Embroidered icons

Mother Marina’s embroidered icons
I started making embroidered icons somewhat 20 years ago. I had never embroidered anything before, I only knew how to sew and to knit. Thus, at the beginning I thought that I would be easier for me to knit an icon that to embroider it.
We lived in the city of Pskov back then, and there were virtually no one who could teach me how to make an embroidered icon.

First, I was not doing that well, so I had to redo things many times, and I also had to read and study a lot about old Russian applied arts. Some of the problems I gradually solved, but the new ones kept arriving every day. This is what makes a creative process so engaging – you never stop learning new things.

I use various fabric and materials: parts of old clerical vestments, beads, contemporary fabric, even small pieces of rocks and stones.

First embroidered vestments were found in 17th century episcopal graves. Embroidery was widely used in monasteries, royal and prince palaces.

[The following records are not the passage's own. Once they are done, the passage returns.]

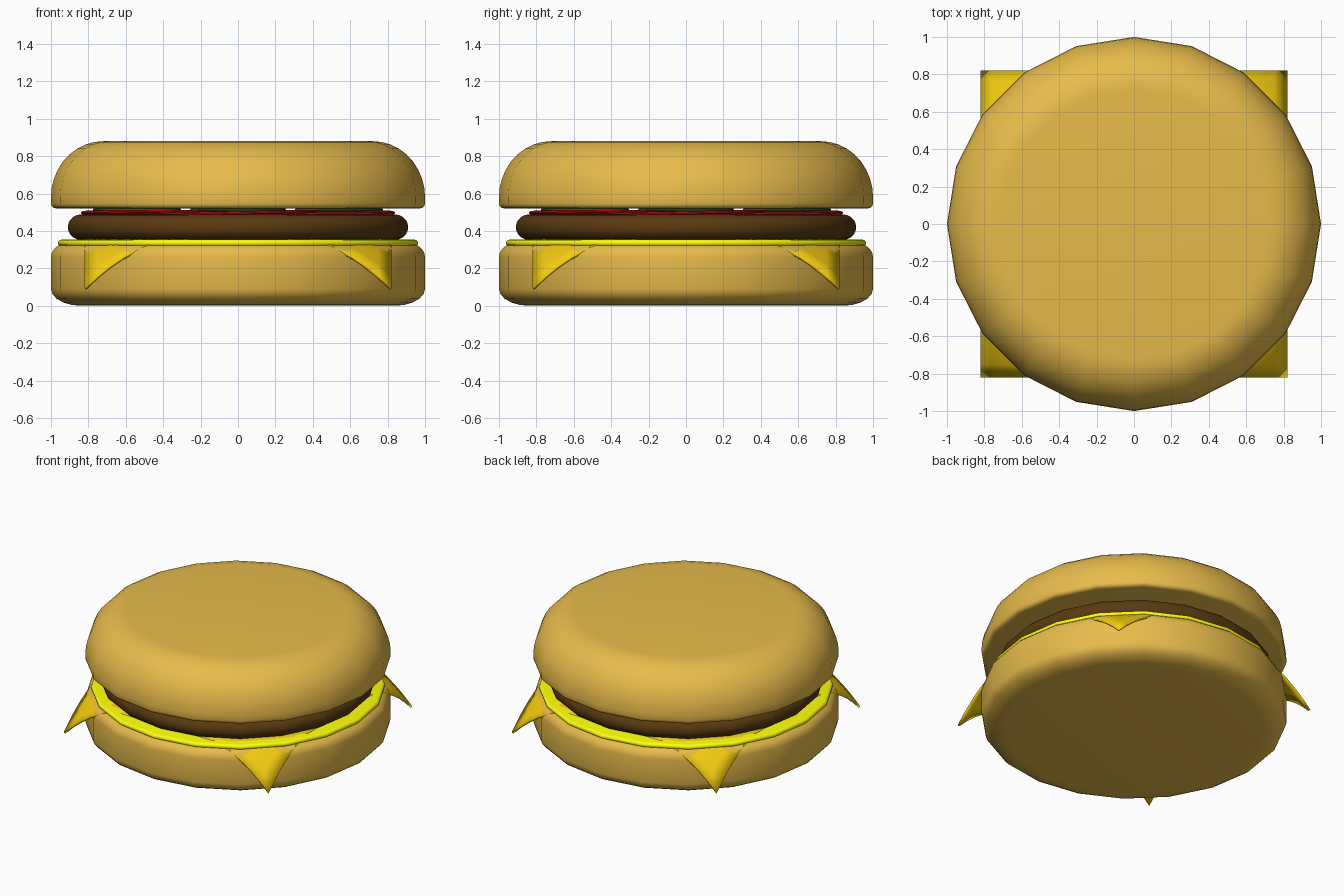
import bpy, bmesh, math
from mathutils import Matrix

if "Cube" in bpy.data.objects:
    bpy.data.objects.remove(bpy.data.objects["Cube"])


def material(name, rgb):
    m = bpy.data.materials.new(name)
    m.diffuse_color = (*rgb, 1)
    m.use_nodes = True
    m.node_tree.nodes["Principled BSDF"].inputs["Base Color"].default_value = m.diffuse_color
    return m


BREAD = material("bread", (0.80, 0.50, 0.07))
MEAT = material("meat", (0.10, 0.042, 0.005))
CHEESE = material("cheese_yellow", (0.90, 0.60, 0.005))
SAUCE = material("sauce_yellow", (1.0, 1.0, 0.004))
RED = material("tomato_red", (0.75, 0.005, 0.005))
GREEN = material("pickle_green", (0.05, 0.13, 0.03))


def finish(name, bm, mat, angle=40):
    bmesh.ops.recalc_face_normals(bm, faces=bm.faces)
    me = bpy.data.meshes.new(name)
    bm.to_mesh(me)
    bm.free()
    ob = bpy.data.objects.new(name, me)
    bpy.context.collection.objects.link(ob)
    me.materials.append(mat)
    bpy.ops.object.select_all(action='DESELECT')
    ob.select_set(True)
    bpy.context.view_layer.objects.active = ob
    bpy.ops.object.shade_smooth_by_angle(angle=math.radians(angle))
    return ob


def lathe(name, profile, mat, sides=20, matrix=None):
    """Closed disc from (radius, z) points, bottom to top, with flat caps."""
    bm = bmesh.new()
    rings = [[bm.verts.new((r * math.cos(2 * math.pi * i / sides),
                            r * math.sin(2 * math.pi * i / sides), z))
              for i in range(sides)] for r, z in profile]
    for a, b in zip(rings, rings[1:]):
        for i in range(sides):
            j = (i + 1) % sides
            bm.faces.new((a[i], a[j], b[j], b[i]))
    bm.faces.new(rings[0][::-1])
    bm.faces.new(rings[-1])
    if matrix:
        bm.transform(matrix)
    return finish(name, bm, mat)


def arc(cr, cz, rr, rz, a0, a1, n):
    """Elliptical arc of profile points, angles in degrees."""
    return [(cr + rr * math.cos(math.radians(a0 + (a1 - a0) * i / n)),
             cz + rz * math.sin(math.radians(a0 + (a1 - a0) * i / n)))
            for i in range(n + 1)]


# Buns
lathe("bottom_bun", arc(0.84, 0.09, 0.16, 0.09, -90, 0, 5)
      + arc(0.91, 0.26, 0.09, 0.075, 0, 90, 5), BREAD)
lathe("top_bun", arc(0.97, 0.545, 0.03, 0.025, -90, 0, 3)
      + arc(0.72, 0.58, 0.28, 0.30, 0, 90, 9), BREAD)

# Sauce layer and patty
lathe("sauce", arc(0.945, 0.335, 0.018, 0.018, -90, 90, 6), SAUCE)
lathe("patty", arc(0.84, 0.42, 0.07, 0.068, -90, 90, 10), MEAT)

# Cheese slice: square sheet whose corners droop over the bun
bm = bmesh.new()
bmesh.ops.create_grid(bm, x_segments=24, y_segments=24, size=0.82)
for v in bm.verts:
    t = max(0.0, v.co.xy.length - 0.88)
    v.co.z = 0.358 - 0.265 * (t / 0.28) ** 1.5
cheese = finish("cheese_slice", bm, CHEESE)
mod = cheese.modifiers.new("thickness", 'SOLIDIFY')
mod.thickness = 0.014
mod.offset = -1

# Tomato and pickle slices, one of each per quarter, slightly tilted
for i in range(4):
    turn = Matrix.Rotation(i * math.pi / 2, 4, 'Z')
    tilt = Matrix.Rotation(math.radians(1.0), 4, 'X')
    lathe(f"tomato_slice_{i + 1}", arc(0.41, 0, 0.01, 0.009, -90, 90, 4), RED, 24,
          turn @ Matrix.Translation((0.42, 0, 0.497)) @ tilt)
    lathe(f"pickle_slice_{i + 1}", arc(0.225, 0, 0.012, 0.009, -90, 90, 4), GREEN, 20,
          turn @ Matrix.Translation((0.54, 0.02, 0.512)))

Holy banners, shrouds and icons were kept in the churches and in private houses.

Embroidered icons require painstaking work. It was common that several women worked on one icon, sometimes it could take a few years. They were kept with a great care and taken out chests few times a year, for the big religious holidays and celebrations.

Expensive fabric (silk, velvet, brocade, gold and silver cloth), beads, gems and precious stones were commonly used for making of embroidered icons.
For faces and hands, dyed silk was used as well as common threads.